by Roger P. Levin, DDS, MBA
Patient communication is an essential element in effectively operating a dental practice. Practices lose well over 15 work days per year due to communication issues. This can equal $30,000-$60,000 or more in lost production. Additionally, tens of thousands of dollars are lost from patients who do not accept treatment. Effective communication could resolve much of this problem.
The E myth
The Internet offers dentists a host of conveniences. But is it truth or myth that the Internet era is completely beneficial? The Web is a gigantic source of information. It's a wonderful resource, but it is also overwhelming. It is now one more "indispensable" means of communication added to a list that includes television, radio, stereo, newspapers, books, journals, magazines, and, last of all, human interaction.

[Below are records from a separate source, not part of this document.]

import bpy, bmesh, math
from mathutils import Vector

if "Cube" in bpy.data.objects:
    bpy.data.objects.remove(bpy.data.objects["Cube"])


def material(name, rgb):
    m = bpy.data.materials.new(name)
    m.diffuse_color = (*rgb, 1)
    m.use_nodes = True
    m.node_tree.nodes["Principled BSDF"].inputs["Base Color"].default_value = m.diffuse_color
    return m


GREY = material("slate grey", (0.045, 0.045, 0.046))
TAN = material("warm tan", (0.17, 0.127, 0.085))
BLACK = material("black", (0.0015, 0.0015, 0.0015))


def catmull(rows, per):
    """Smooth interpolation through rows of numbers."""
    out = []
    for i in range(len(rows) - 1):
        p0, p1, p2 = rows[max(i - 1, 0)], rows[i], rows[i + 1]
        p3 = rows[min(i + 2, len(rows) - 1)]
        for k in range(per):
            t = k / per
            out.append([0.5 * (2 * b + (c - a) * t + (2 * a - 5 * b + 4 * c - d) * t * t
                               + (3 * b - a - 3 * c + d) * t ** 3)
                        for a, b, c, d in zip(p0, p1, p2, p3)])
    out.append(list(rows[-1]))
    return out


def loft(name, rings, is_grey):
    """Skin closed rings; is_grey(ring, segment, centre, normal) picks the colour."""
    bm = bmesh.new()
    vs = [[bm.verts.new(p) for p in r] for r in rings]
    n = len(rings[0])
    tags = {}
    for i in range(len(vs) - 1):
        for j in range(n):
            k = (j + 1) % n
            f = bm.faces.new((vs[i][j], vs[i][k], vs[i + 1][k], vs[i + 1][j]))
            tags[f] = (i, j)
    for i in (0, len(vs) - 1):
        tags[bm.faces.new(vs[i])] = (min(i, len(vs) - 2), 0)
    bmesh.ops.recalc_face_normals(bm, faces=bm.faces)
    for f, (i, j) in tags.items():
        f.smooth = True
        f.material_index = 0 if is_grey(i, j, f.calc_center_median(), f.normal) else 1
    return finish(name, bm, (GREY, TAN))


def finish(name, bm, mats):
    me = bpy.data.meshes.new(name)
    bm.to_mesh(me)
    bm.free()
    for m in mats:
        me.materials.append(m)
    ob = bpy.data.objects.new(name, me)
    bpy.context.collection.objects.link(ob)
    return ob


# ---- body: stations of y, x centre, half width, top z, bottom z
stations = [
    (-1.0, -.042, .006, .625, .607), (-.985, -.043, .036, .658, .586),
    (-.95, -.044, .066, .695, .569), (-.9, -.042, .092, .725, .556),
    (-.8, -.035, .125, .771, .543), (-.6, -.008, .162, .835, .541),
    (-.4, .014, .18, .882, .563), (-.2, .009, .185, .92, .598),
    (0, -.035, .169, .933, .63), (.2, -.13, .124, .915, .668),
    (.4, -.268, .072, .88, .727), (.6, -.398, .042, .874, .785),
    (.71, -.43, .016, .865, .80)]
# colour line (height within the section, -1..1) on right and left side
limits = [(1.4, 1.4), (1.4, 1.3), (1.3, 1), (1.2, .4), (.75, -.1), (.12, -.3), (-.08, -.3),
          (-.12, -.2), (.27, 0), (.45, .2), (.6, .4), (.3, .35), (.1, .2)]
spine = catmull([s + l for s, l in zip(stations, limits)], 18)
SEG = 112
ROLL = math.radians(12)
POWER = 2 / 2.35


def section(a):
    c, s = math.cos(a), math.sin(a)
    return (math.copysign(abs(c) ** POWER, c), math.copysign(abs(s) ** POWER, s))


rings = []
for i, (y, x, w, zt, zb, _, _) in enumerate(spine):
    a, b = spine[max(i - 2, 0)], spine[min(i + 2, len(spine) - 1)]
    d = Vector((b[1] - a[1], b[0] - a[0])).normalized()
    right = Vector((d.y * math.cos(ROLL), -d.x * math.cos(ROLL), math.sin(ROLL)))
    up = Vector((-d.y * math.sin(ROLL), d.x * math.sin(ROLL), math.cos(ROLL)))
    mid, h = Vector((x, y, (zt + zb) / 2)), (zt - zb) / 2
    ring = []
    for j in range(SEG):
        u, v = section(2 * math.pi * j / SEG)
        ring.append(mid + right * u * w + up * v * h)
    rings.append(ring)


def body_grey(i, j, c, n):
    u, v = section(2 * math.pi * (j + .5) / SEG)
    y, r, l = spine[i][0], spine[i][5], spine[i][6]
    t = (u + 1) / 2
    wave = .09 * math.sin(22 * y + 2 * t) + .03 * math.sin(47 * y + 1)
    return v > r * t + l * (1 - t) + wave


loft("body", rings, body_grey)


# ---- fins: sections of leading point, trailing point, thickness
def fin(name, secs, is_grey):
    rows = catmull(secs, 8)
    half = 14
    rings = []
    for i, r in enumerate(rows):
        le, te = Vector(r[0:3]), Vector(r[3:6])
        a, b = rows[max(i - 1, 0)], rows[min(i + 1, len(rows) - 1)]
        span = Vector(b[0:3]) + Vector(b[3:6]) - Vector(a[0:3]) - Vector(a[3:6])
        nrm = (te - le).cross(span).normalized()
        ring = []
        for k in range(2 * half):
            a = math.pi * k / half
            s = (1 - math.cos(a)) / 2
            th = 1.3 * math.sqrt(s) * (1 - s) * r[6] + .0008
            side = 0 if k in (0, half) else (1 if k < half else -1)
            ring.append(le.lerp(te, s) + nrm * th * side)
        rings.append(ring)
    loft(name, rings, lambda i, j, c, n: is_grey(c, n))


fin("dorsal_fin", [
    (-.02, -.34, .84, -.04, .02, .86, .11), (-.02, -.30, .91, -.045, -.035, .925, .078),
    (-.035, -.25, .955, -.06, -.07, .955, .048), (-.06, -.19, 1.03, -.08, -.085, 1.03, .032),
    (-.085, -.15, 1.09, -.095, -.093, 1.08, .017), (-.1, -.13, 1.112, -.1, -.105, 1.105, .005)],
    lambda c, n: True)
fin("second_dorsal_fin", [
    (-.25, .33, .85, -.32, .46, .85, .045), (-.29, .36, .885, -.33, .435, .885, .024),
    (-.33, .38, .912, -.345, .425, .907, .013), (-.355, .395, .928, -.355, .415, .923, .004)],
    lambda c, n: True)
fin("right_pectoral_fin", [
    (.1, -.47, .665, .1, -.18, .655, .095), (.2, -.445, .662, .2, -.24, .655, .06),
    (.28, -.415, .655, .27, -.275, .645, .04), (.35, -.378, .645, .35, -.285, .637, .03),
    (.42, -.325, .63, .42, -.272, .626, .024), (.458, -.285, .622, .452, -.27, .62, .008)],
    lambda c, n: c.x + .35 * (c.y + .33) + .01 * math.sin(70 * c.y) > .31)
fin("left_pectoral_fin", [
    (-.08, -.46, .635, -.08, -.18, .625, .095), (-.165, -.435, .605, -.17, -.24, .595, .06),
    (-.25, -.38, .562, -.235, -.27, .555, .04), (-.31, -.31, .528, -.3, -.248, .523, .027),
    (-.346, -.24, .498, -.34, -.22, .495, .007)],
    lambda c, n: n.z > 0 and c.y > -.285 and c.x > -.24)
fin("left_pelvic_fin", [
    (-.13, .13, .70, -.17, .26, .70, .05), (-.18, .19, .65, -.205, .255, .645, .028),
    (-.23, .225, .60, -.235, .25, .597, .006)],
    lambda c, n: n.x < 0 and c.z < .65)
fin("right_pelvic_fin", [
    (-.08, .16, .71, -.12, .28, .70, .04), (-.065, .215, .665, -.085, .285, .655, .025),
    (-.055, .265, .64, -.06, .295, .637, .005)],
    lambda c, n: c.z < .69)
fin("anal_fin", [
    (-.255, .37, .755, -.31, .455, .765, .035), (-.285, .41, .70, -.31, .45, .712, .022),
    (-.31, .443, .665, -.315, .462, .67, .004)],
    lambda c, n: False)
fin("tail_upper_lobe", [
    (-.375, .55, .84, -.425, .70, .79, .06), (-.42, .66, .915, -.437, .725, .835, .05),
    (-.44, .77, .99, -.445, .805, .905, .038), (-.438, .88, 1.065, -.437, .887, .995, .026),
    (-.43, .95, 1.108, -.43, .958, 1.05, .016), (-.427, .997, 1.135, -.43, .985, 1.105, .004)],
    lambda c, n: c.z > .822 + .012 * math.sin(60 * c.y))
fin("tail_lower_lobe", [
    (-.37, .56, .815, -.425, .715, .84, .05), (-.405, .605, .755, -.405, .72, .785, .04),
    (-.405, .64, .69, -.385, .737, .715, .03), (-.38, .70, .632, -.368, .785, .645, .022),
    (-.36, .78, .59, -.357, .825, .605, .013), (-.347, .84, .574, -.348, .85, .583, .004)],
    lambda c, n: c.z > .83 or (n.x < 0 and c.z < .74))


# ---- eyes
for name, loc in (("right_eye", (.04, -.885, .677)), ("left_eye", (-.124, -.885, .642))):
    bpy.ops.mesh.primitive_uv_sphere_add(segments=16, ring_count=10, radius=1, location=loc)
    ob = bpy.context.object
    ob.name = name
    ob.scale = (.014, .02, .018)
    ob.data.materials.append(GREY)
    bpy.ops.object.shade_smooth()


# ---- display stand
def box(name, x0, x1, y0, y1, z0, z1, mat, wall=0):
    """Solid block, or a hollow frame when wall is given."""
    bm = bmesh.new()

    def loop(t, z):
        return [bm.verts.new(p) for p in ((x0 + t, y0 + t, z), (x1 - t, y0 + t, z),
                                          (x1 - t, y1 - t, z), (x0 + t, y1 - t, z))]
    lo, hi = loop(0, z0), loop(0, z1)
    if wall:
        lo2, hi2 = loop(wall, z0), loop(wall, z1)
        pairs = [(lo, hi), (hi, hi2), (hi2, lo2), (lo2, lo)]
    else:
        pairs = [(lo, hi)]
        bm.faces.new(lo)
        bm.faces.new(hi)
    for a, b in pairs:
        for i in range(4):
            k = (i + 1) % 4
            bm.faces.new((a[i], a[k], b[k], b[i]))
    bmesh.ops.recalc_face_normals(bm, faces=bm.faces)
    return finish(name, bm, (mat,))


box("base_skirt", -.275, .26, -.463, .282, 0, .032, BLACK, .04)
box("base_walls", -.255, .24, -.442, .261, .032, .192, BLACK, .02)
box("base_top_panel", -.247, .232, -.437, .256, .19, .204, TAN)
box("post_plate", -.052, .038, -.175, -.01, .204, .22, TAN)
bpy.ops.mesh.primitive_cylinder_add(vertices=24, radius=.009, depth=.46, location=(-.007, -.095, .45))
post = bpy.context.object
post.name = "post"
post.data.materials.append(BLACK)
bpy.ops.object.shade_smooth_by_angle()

But people cannot possibly sustain such a frenetic pace. We breathlessly race through the day with hardly enough sleep or quality time with our loved ones. I recently spoke to another parent and asked her if her son could attend my son's birthday party. He couldn't, and she explained why: She has three children. Her two other sons are in league sports with games at erratic times and locations. Her husband was going to be out of town, and she also had friends coming to visit. She was understandably stressed.
The stress level the average person faces each day is a sure indicator that we need to change communication in America. Dental practices are no different.
Simple is better
Concise communication is essential to positively influence patients. Although we have more options and opportunities to communicate with patients than ever before, the simpler the communication is the more effective it will be. Patients don't want to take any more time than necessary to communicate. They want the facts as quickly as possible. I would suggest that most dentists and team members provide far too much information to patients.
In most cases, patients will not make a decision based on technical factors. They are far more interested in benefits.
Honesty is also essential. Patients need to know which treatment is in their best interest, as well as which elective procedures can make a difference and why. They also need to know what these services cost and what payment options are available.
Dentists who can answer these quesitons in a straightforward manner will be more successful. Clear communication shortens the timeframe and increases case acceptance. It helps to develop trust and increases the dentist's level of integrity with patients.
Communication can also have a dramatic effect on practice efficiency. Scripts are an effective communication tool that can make a tremendous difference in the number of no-shows and collections. Over a 20-year period, practices with a 5 percent no-show rate will lose up to one year of production. What is one year of your gross production worth? A simple printed form that enhances communication between the clinical area and the front desk can eliminate 99 percent of any miscommunication.
Effective communication is a key factor in practice success. Keep it simple. Keep it honest. Find the communication problem when breakdowns in efficiency occurr, and design simple ways to ensure that these breakdowns do not recur. The rewards in dollars are significant.
Roger P. Levin, DDS, MBA, president and CEO of The Levin Group and the Levin Advanced Learning Institute, provides worldwide leadership in dental management for general dentists and specialists. Contact The Levin Group at (410) 654-1234.